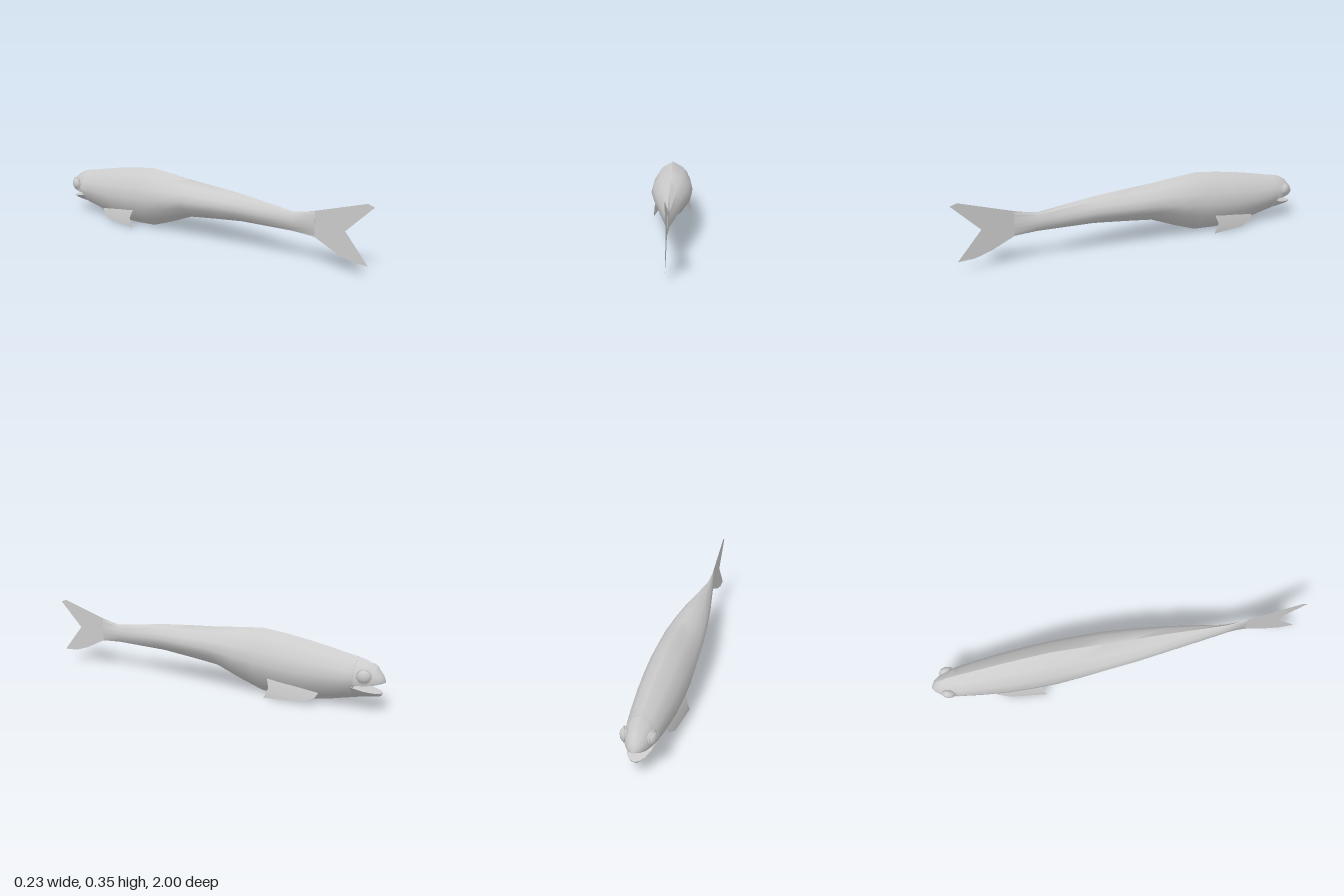
import * as THREE from 'three';
import { toCreasedNormals } from 'three/addons/utils/BufferGeometryUtils.js';

const material = new THREE.MeshStandardMaterial({ color: 0xcccccc });
const thin = new THREE.MeshStandardMaterial({ color: 0xcccccc, side: THREE.DoubleSide });

// Half cross-sections, top to bottom: [share of height, share of half width]
const BODY = [[0, 0], [0.106, 0.53], [0.3, 0.88], [0.485, 1], [0.68, 0.87], [0.885, 0.45], [1, 0]];
const UPPER = [[0, 0], [0.165, 0.53], [0.48, 0.88], [0.77, 1], [1, 0.9], [1, 0]];
const LOWER = [[0, 0], [0, 0.95], [0.1, 1], [0.67, 0.55], [1, 0]];

// Skins a mirrored section over stations [z, top, bottom, halfWidth], tail to head
function loft(half, stations) {
  const mirrored = half.slice(1, -1).reverse().map(([t, w]) => [t, -w]);
  const ring = [...half, ...mirrored];
  const n = ring.length, last = (stations.length - 1) * n;
  const pos = [], idx = [];
  for (const [z, top, bottom, width] of stations)
    for (const [t, w] of ring) pos.push(w * width, top + (bottom - top) * t, z);
  for (let i = 0; i < stations.length - 1; i++)
    for (let j = 0; j < n; j++) {
      const a = i * n + j, b = i * n + (j + 1) % n;
      idx.push(a, b, a + n, b, b + n, a + n);
    }
  for (let j = 1; j < n - 1; j++) {
    idx.push(0, j + 1, j);
    idx.push(last, last + j, last + j + 1);
  }
  const g = new THREE.BufferGeometry();
  g.setAttribute('position', new THREE.Float32BufferAttribute(pos, 3));
  g.setIndex(idx);
  return toCreasedNormals(g, 0.75);
}

// Thin fin: outline of [z, y], with x given per point
function fin(outline, xs) {
  const pts = outline.map(([z, y]) => new THREE.Vector2(z, y));
  const faces = THREE.ShapeUtils.triangulateShape(pts, []);
  const g = new THREE.BufferGeometry();
  const pos = outline.flatMap(([z, y], i) => [xs[i], y, z]);
  g.setAttribute('position', new THREE.Float32BufferAttribute(pos, 3));
  g.setIndex(faces.flat());
  g.computeVertexNormals();
  return g;
}

export function createModel() {
  const fish = new THREE.Group();
  fish.name = 'fish';
  const add = (name, geometry, mat = material) => {
    const mesh = new THREE.Mesh(geometry, mat);
    mesh.name = name;
    fish.add(mesh);
    return mesh;
  };

  add('body', loft(BODY, [
    [0.69, 0.272, 0.146, 0.002], [0.57, 0.25, 0.152, 0.02], [0.26, 0.288, 0.144, 0.07],
    [0.08, 0.302, 0.126, 0.093], [-0.08, 0.312, 0.108, 0.107], [-0.22, 0.326, 0.055, 0.112],
    [-0.35, 0.337, 0.012, 0.114], [-0.48, 0.323, 0.005, 0.112], [-0.61, 0.304, 0.008, 0.105],
    [-0.74, 0.28, 0.03, 0.093], [-0.8, 0.267, 0.044, 0.086], [-0.865, 0.256, 0.057, 0.077],
  ]));

  // Head split by the open mouth
  add('upperHead', loft(UPPER, [
    [-0.85, 0.258, 0.13, 0.078], [-0.905, 0.246, 0.13, 0.068], [-0.955, 0.22, 0.135, 0.05],
    [-0.985, 0.185, 0.143, 0.029], [-1, 0.154, 0.148, 0.006],
  ]));
  add('lowerJaw', loft(LOWER, [
    [-0.85, 0.125, 0.055, 0.069], [-0.91, 0.108, 0.067, 0.057], [-0.95, 0.1, 0.072, 0.042],
    [-0.975, 0.097, 0.077, 0.026], [-0.985, 0.094, 0.085, 0.008],
  ]));

  // Forked tail
  const tail = [[0.58, 0.248], [0.69, 0.275], [0.965, 0.355], [1, 0.343], [0.855, 0.205],
    [0.98, 0.06], [0.895, 0.064], [0.81, 0.09], [0.69, 0.145], [0.58, 0.155]];
  add('tailFin', fin(tail, tail.map(() => 0)), thin);

  // Paired side fins and eyes
  const side = [[-0.425, 0.105], [-0.69, 0.065], [-0.675, 0.04], [-0.61, 0.012],
    [-0.415, 0.008], [-0.44, 0.06]];
  const sideX = [0.095, 0.065, 0.073, 0.088, 0.111, 0.107];
  for (const [label, s] of [['left', 1], ['right', -1]]) {
    add(label + 'SideFin', fin(side, sideX.map(x => x * s)), thin);

    const eye = add(label + 'Eye', new THREE.SphereGeometry(0.033, 16, 12));
    eye.scale.x = 0.65;
    eye.position.set(s * 0.062, 0.178, -0.915);
    eye.rotation.y = s * 0.25;

    const rim = add(label + 'EyeRim', new THREE.TorusGeometry(0.033, 0.005, 6, 16));
    rim.position.set(s * 0.064, 0.178, -0.915);
    rim.rotation.y = Math.PI / 2 + s * 0.25;
  }
  return fish;
}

• • • • •

What to do >>
Give again only the lines of the material above that run from the one with "const eye = add(label" through the end, both included, exactly as they appear.

Output of the exercise >>
    const eye = add(label + 'Eye', new THREE.SphereGeometry(0.033, 16, 12));
    eye.scale.x = 0.65;
    eye.position.set(s * 0.062, 0.178, -0.915);
    eye.rotation.y = s * 0.25;

    const rim = add(label + 'EyeRim', new THREE.TorusGeometry(0.033, 0.005, 6, 16));
    rim.position.set(s * 0.064, 0.178, -0.915);
    rim.rotation.y = Math.PI / 2 + s * 0.25;
  }
  return fish;
}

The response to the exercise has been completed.